Rule 4: Love what you buy, but don’t be seduced: stay objective

Rule 4 of 8 in the series:  YDL Property Investment’s Eight Golden Rules of Property Investment

Rule 4 highlights the dangers of becoming emotionally involved with an investment property.

Rule 4 highlights the dangers of becoming emotionally involved with an investment property.

When buying any property there is always a tendency for the decision to be swayed by emotional factors. Never buy an investment property purely on the basis that you have fallen in love with it, if there are insufficient rational reasons for the decision. You need to keep in mind that you are investing to maximise your return on investment. Undertake a detailed cost benefit analysis to ensure the decision makes economic sense.

When you develop an attachment to property in general or one in particular, important things happen.  You notice more about it.  You enjoy spending more time studying it.  If you own it, you look after it better.  People respond to your enthusiasm about it.  All of this can flow through to a more lettable property, higher income and greater value.

The downside is that you pay too much attention to it.  You spend more money than is necessary, upgrading it without any improvement in your return.  Perhaps worst of all, you lose objectivity about its value in the market place.  You either overpay for it, or you overprice it on sale.  Both are costly mistakes.

You need to have affection for your property, and still be able to retain your objectivity.  The strengths of the right balance (or the weaknesses of an imbalance) are revealed most in negotiating to buy or sell the property.

The negotiations start when you meet the agent at the show house.  She will point out the good points of the property (agents are taught, quite rightly, that people don’t buy houses or flats, they buy a lovely patio, or a gracious bay window, or an oak tree).  Appreciate these points but make yourself immune to such seductions.  Point out the poky study, or the ancient wiring that needs to be replaced.  The agent represents the seller – a legal obligation in terms of the Estate Agency Affairs Act – and will always tend to be pushing the price up (although they will certainly be passing your price assessment back to the seller, along with your criticisms).  A good professional agent is a matchmaker and, although leaning on the side of the seller, will do her best to close the deal.

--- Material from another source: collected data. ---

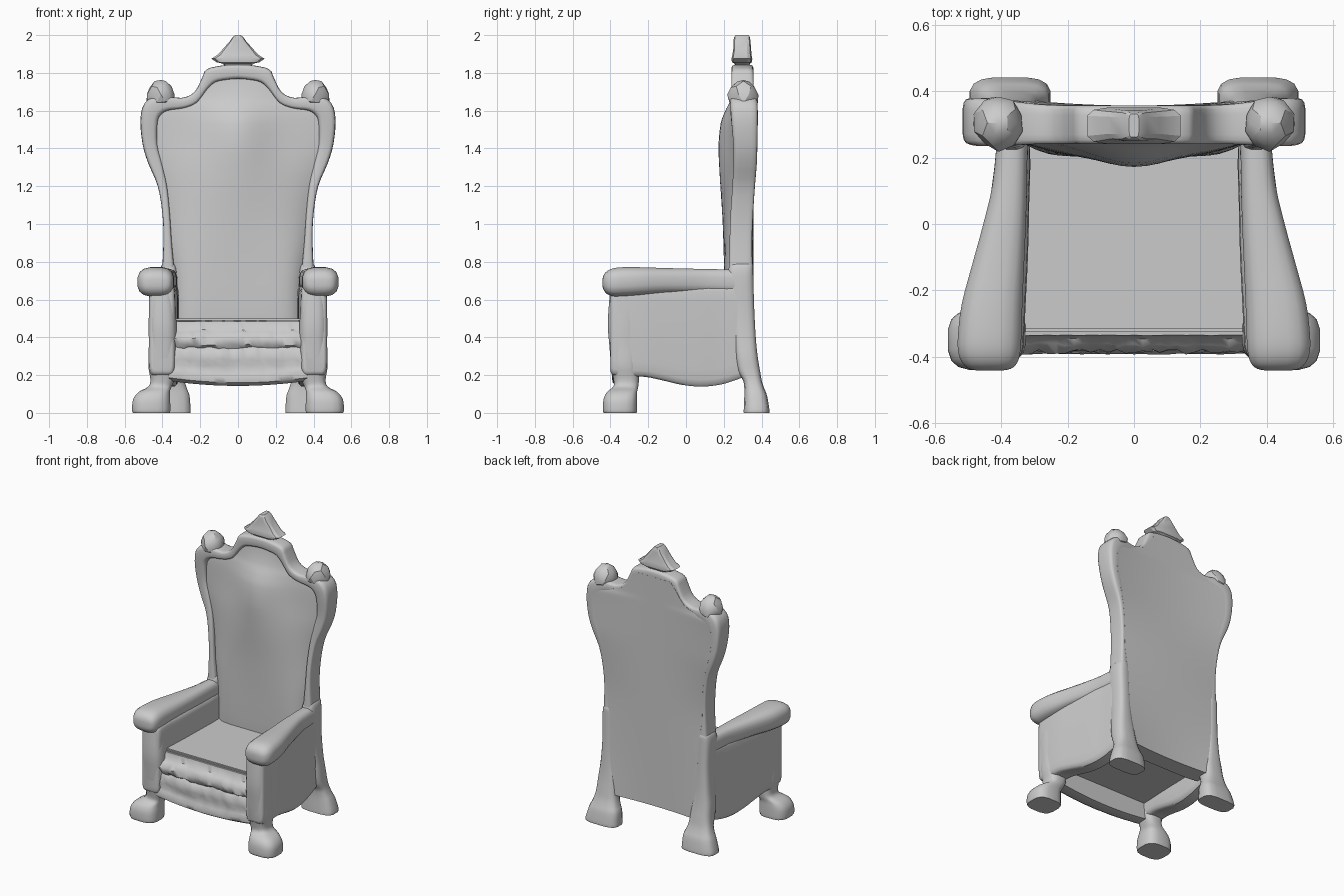
import bpy, bmesh, math, random
from mathutils import Vector

random.seed(4)


def finish(name, bm, mirror=False, angle=40):
    bmesh.ops.recalc_face_normals(bm, faces=bm.faces)
    mesh = bpy.data.meshes.new(name)
    bm.to_mesh(mesh)
    bm.free()
    ob = bpy.data.objects.new(name, mesh)
    bpy.context.collection.objects.link(ob)
    if mirror:
        mod = ob.modifiers.new("Mirror", 'MIRROR')
        mod.use_mirror_merge = False
    bpy.ops.object.select_all(action='DESELECT')
    ob.select_set(True)
    bpy.context.view_layer.objects.active = ob
    bpy.ops.object.shade_smooth_by_angle(angle=math.radians(angle))
    return ob


def loft(name, rings, **kw):
    """Skin a list of equal closed rings and cap both ends."""
    bm = bmesh.new()
    vs = [[bm.verts.new(p) for p in r] for r in rings]
    n = len(vs[0])
    for a, b in zip(vs, vs[1:]):
        for i in range(n):
            j = (i + 1) % n
            bm.faces.new((a[i], a[j], b[j], b[i]))
    bm.faces.new(vs[0])
    bm.faces.new(vs[-1])
    return finish(name, bm, **kw)


def smooth_rows(rows, k=3):
    """Catmull-Rom interpolation of parameter rows."""
    out = []
    for i in range(len(rows) - 1):
        p0, p1 = rows[max(i - 1, 0)], rows[i]
        p2, p3 = rows[i + 1], rows[min(i + 2, len(rows) - 1)]
        for s in range(k):
            t = s / k
            out.append(tuple(
                0.5 * (2 * b + (c - a) * t + (2 * a - 5 * b + 4 * c - d) * t * t
                       + (3 * b - a - 3 * c + d) * t ** 3)
                for a, b, c, d in zip(p0, p1, p2, p3)))
    return out + [tuple(rows[-1])]


def rounded(n, e):
    """Unit rounded-square ring: small e is boxy, 1 is round."""
    pts = []
    for i in range(n):
        a = 2 * math.pi * (i + 0.5) / n
        c, s = math.cos(a), math.sin(a)
        pts.append((math.copysign(abs(c) ** e, c), math.copysign(abs(s) ** e, s)))
    return pts


def limb(name, axis, rows, e=0.5, n=16, k=3, **kw):
    """Loft rows (t, x0, x1, b0, b1) along z (b = y) or along y (b = z)."""
    rings = []
    for t, x0, x1, b0, b1 in smooth_rows(rows, k):
        ring = []
        for c, s in rounded(n, e):
            x = (x0 + x1) / 2 + c * (x1 - x0) / 2
            b = (b0 + b1) / 2 + s * (b1 - b0) / 2
            ring.append((x, b, t) if axis == 'z' else (x, t, b))
        rings.append(ring)
    return loft(name, rings, **kw)


# Back frame: outer x, z, inner x, z, front y, back y, from arm to crest
half = [(.405, .70, .33, .70, .225, .355), (.395, .90, .35, .90, .23, .35),
        (.40, 1.05, .36, 1.05, .235, .355), (.425, 1.20, .375, 1.20, .245, .365),
        (.475, 1.32, .40, 1.32, .25, .375), (.505, 1.42, .425, 1.42, .25, .378),
        (.517, 1.55, .425, 1.53, .24, .38), (.495, 1.64, .41, 1.575, .235, .38),
        (.42, 1.68, .37, 1.60, .235, .375), (.30, 1.668, .29, 1.612, .24, .362),
        (.23, 1.70, .22, 1.64, .24, .358), (.19, 1.775, .165, 1.71, .24, .357),
        (.165, 1.82, .12, 1.75, .24, .357), (.08, 1.84, .06, 1.763, .24, .357),
        (0, 1.845, 0, 1.768, .24, .357)]
path = half + [(-a, b, -c, d, f, g) for a, b, c, d, f, g in half[-2::-1]]
rings = []
for xo, zo, xi, zi, yf, yb in smooth_rows(path, 3):
    rings.append([((xo + xi) / 2 + c * (xo - xi) / 2, (yf + yb) / 2 + s * (yb - yf) / 2,
                   (zo + zi) / 2 + c * (zo - zi) / 2) for c, s in rounded(16, .42)])
loft("back_frame", rings)

# Padded back panel: z, half width, padding depth, edge power, ridge share, back edge y
rows = [(.20, .34, .03, 8, 0, .375), (.45, .34, .06, 8, 0, .362), (.70, .345, .065, 7, 0, .355),
        (.90, .37, .07, 5, .1, .35), (1.05, .375, .076, 4, .2, .355), (1.20, .395, .086, 3, .3, .365),
        (1.32, .43, .093, 2.5, .45, .375), (1.42, .455, .096, 2, .6, .378), (1.53, .46, .085, 2, .7, .38),
        (1.58, .445, .068, 2, .7, .38), (1.61, .405, .055, 2, .7, .376), (1.635, .32, .042, 2, .6, .364),
        (1.67, .235, .026, 2, .5, .36), (1.74, .18, .008, 2, .4, .358), (1.80, .13, 0, 2, 0, .358)]
rings = []
N = 24
us = [-1 + 2 * i / N for i in range(N + 1)]
for z, w, d, p, m, yb in smooth_rows(rows, 2):
    front = [(u * w, .268 - d * ((1 - m) * (1 - abs(u) ** p) + m * math.exp(-(u * w / .17) ** 2)), z)
             for u in us]
    back = [(u * w, .357 + (yb - .357) * u * u, z) for u in reversed(us)]
    rings.append(front + back)
loft("back_panel", rings)

# Lumpy corner knobs on the shoulders
bm = bmesh.new()
bmesh.ops.create_icosphere(bm, subdivisions=2, radius=1)
for v in bm.verts:
    r = 1 + random.uniform(-.07, .07)
    taper = 1 - .22 * v.co.z
    v.co = Vector((.408 + v.co.x * .075 * r * taper, .305 + v.co.y * .083 * r * taper,
                   1.685 + v.co.z * .08 * r))
finish("shoulder_knob", bm, mirror=True, angle=25)

# Triangular crest finial
limb("crest_finial", 'z', [
    (1.83, -.06, .06, .265, .33), (1.85, -.085, .085, .255, .34),
    (1.856, -.115, .115, .242, .35), (1.875, -.143, .143, .24, .352),
    (1.895, -.11, .11, .245, .348), (1.93, -.078, .078, .25, .345),
    (1.97, -.042, .042, .25, .342), (1.99, -.028, .028, .255, .338),
    (2.0, -.015, .015, .262, .332)], e=.45, n=12, k=1, angle=20)

# Armrests, widening to a rounded front knob
limb("armrest", 'y', [
    (.27, .32, .412, .63, .76), (.12, .322, .427, .635, .762), (0, .325, .455, .635, .765),
    (-.12, .33, .488, .632, .768), (-.24, .335, .52, .622, .772),
    (-.34, .338, .532, .616, .772), (-.39, .342, .53, .617, .765),
    (-.42, .352, .517, .63, .75), (-.436, .37, .498, .65, .73),
    (-.442, .40, .47, .67, .71)], e=.7, mirror=True)

# Side panels under the arms with a scalloped lower edge
limb("side_panel", 'y', [
    (.33, .315, .405, .20, .68), (.27, .315, .412, .175, .68), (.18, .312, .42, .148, .68),
    (.08, .315, .433, .138, .68), (-.02, .317, .445, .147, .68), (-.12, .32, .457, .17, .68),
    (-.22, .325, .468, .19, .68), (-.32, .33, .472, .19, .68),
    (-.385, .335, .47, .20, .67), (-.40, .35, .455, .22, .65)], e=.25, mirror=True)

# Front legs with club feet and posts up to the arms
limb("front_leg", 'z', [
    (0, .36, .558, -.437, -.26), (.015, .357, .562, -.441, -.258), (.07, .358, .557, -.438, -.258),
    (.11, .36, .528, -.42, -.258), (.14, .35, .475, -.385, -.252),
    (.18, .335, .465, -.385, -.248), (.25, .325, .476, -.397, -.25),
    (.36, .325, .473, -.407, -.25), (.48, .325, .474, -.415, -.25),
    (.66, .34, .468, -.402, -.25)], e=.65, mirror=True)

# Back legs, splayed and rising into rear posts
limb("back_leg", 'z', [
    (0, .25, .495, .305, .442), (.02, .25, .495, .305, .442), (.09, .255, .475, .308, .43),
    (.13, .27, .458, .308, .415), (.17, .282, .445, .302, .402), (.22, .288, .437, .275, .393),
    (.30, .295, .432, .26, .38), (.40, .31, .42, .25, .37), (.55, .318, .412, .235, .362),
    (.72, .32, .415, .222, .357), (.775, .328, .408, .228, .356), (.79, .34, .398, .24, .352)],
    e=.6, mirror=True)

# Seat block
bm = bmesh.new()
bmesh.ops.create_cube(bm, size=1)
for v in bm.verts:
    v.co = Vector((v.co.x * .68, v.co.y * .59 - .03, v.co.z * .22 + .39))
bmesh.ops.bevel(bm, geom=bm.edges[:], offset=.008, segments=2, affect='EDGES')
finish("seat", bm)

# Front apron: banded profile (y, z, roughness) with rough carved relief
profile = [(-.29, .488, 0), (-.335, .485, .1), (-.345, .44, .3), (-.365, .428, 1),
           (-.385, .395, 1), (-.382, .36, 1), (-.365, .345, 1), (-.38, .325, 1),
           (-.384, .28, 1), (-.376, .25, .8), (-.382, .21, .4), (-.392, .19, .2),
           (-.388, .16, .1), (-.36, .143, 0), (-.29, .147, 0)]
rings = []
for i in range(29):
    x = -.364 + .026 * i
    lift = .2 * x * x
    rings.append([(x, y + random.uniform(-.008, .008) * j,
                   z + random.uniform(-.006, .006) * j + (lift if z < .22 else 0))
                  for y, z, j in profile])
loft("front_apron", rings, angle=50)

The agent will undoubtedly tell you that they have another person about to make an offer and that they are prepared to pay more than you are.  Even if this is true, you must not let that influence your own valuation of the property.  Nobody has physically lost money by not getting the property they wanted, whilst many have lost money by overpaying in the (sometime fictitious) competition to beat another buyer.  Test the agent out by suggesting she complete negotiations with the “other” buyer first.

Ask the agent why the house is for sale.  Find out what the seller does, his age, and occupation.  You should always be looking for ways the sale can be structured other than price – like form of payment or additional payment in kind – that can help you and the seller find a point at which you can meet and strike a deal.

Remember the property market is imperfect.  As you move through the market, getting to understand it and developing the ability to use your feasibility more skilfully, you will discover anomalies.  The agent may have over- or under-valued the house.  You might see that by adding or refurbishing in a certain way you will get a return that allows you to offer more than the other buyer and still achieve your desired return.

If you are likely to become emotionally attached to a property, and make poor investment decisions as a result, it may be advisable to partner up with someone who can help you to keep your thinking hat on, and your heart in check.  Another option is to allow seasoned professionals, such as YDL Property Investment, to work with you, to assist in ensuring that your investment is a good one.

After all, it is quite possible to like a property that is also a good investment.